The USCGC Sundew (WLB-404) is a 180-foot (55 m) sea going buoy tender (WLB). An Iris, or C-class vessel, it was built by Marine Ironworks and Shipbuilding Corporation in Duluth, Minnesota. Sundew's preliminary design was completed by the United States Lighthouse Service and the final design was produced by Marine Iron and Shipbuilding Corporation in Duluth. On 29 November 1943 the keel was laid. It was launched on 8 February 1944 and commissioned on 24 August 1944. The original cost for the hull and machinery was $861,589.
Museums - Sea, Sea - Static Display, Sea - Military - Surface Warfare
Sundew is one of 39 original 180-foot (55 m) seagoing buoy tenders built between 1942-1944. All but one of the original tenders, the USCGC Ironwood (WLB-307), were built in Duluth. Like all of these tenders, the Sundew was named after a plant, in this case the sundew, a carnivorous plants from the genus Drosera.
In 1958, the Sundew was assigned to Charlevoix, Michigan, and the following November helped in the rescue of two survivors from the SS Carl D. Bradley when it sank in a storm on Lake Michigan 47 miles (76 km) west-northwest of Charlevoix. The Sundew remained at Charlevoix until 1980.

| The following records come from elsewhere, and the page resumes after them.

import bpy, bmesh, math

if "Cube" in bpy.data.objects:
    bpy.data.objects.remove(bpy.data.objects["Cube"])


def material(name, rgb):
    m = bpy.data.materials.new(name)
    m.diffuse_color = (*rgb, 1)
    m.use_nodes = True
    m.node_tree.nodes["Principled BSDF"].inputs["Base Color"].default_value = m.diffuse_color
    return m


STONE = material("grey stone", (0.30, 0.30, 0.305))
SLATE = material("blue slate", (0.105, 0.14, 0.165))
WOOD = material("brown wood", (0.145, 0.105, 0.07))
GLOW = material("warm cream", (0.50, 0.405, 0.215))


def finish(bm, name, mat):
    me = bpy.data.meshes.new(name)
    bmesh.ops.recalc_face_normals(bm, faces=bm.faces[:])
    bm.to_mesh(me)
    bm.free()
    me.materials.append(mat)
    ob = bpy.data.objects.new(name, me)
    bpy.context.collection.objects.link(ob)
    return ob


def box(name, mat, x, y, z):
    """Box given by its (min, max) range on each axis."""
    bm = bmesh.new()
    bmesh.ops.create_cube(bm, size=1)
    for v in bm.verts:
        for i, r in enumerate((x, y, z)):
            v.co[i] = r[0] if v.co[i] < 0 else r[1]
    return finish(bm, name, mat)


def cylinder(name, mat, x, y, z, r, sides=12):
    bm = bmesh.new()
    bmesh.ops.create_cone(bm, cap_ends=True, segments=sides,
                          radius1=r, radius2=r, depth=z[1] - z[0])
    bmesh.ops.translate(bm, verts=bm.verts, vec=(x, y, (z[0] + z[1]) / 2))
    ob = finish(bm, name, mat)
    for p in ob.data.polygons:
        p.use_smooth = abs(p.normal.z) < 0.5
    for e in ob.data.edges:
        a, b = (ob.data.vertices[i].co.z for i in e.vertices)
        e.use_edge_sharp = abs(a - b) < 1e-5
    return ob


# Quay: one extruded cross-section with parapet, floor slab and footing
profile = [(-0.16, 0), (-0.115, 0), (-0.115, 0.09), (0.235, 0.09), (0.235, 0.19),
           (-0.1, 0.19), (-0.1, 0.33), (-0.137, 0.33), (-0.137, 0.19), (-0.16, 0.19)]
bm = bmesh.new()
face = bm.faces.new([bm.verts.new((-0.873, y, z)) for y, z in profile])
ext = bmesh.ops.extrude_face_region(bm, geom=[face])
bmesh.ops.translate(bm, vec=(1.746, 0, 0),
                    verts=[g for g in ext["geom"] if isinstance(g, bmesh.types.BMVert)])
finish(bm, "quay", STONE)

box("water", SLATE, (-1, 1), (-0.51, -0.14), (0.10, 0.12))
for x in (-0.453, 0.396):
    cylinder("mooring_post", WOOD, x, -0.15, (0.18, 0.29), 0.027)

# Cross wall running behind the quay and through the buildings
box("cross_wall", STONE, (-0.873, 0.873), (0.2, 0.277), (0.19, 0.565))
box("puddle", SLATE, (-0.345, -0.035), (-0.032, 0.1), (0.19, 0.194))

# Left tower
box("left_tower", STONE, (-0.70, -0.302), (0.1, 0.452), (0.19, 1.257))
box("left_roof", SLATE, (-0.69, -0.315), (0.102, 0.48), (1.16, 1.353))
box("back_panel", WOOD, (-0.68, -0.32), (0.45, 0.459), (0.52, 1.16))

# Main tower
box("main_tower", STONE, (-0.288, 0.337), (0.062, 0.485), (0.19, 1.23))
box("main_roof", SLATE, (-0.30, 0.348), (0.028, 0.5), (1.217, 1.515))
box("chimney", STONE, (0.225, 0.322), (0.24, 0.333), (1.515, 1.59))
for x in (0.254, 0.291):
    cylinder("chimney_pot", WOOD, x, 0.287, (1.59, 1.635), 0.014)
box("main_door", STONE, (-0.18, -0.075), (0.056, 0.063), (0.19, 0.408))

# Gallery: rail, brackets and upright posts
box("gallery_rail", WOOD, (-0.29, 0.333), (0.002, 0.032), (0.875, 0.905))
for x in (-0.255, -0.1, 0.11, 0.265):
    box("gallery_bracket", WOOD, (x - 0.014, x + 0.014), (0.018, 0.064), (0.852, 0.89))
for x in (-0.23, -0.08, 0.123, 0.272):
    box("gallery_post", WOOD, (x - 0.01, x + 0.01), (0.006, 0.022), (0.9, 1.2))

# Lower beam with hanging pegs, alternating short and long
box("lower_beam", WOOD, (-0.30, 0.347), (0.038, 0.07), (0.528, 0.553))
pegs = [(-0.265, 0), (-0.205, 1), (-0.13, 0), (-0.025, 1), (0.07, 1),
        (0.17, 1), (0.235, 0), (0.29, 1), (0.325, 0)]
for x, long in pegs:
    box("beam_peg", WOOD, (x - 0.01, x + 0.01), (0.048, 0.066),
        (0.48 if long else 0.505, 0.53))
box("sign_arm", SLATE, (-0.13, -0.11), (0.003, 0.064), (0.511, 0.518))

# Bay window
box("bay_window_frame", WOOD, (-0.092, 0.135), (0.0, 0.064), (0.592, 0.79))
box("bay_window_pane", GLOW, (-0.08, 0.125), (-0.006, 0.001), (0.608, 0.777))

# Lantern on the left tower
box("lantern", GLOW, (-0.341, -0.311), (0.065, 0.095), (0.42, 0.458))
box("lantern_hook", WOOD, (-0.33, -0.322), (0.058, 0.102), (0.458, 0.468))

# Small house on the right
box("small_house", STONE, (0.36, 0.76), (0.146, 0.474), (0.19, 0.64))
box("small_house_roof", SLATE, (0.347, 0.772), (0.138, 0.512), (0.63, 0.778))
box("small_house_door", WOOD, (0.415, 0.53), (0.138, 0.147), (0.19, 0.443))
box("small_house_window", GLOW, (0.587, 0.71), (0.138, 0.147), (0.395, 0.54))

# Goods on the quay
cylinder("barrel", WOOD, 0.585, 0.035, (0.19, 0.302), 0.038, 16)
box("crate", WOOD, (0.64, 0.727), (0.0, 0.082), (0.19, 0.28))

Sundew served 60 years for the Coast Guard and was decommissioned and retired on May 27, 2004. As part of the decommissioning, the vessel was given to the city of Duluth, its last home port, to be used as a museum ship. The services provided by the Sundew were taken up by USCGC Alder (WLB 216).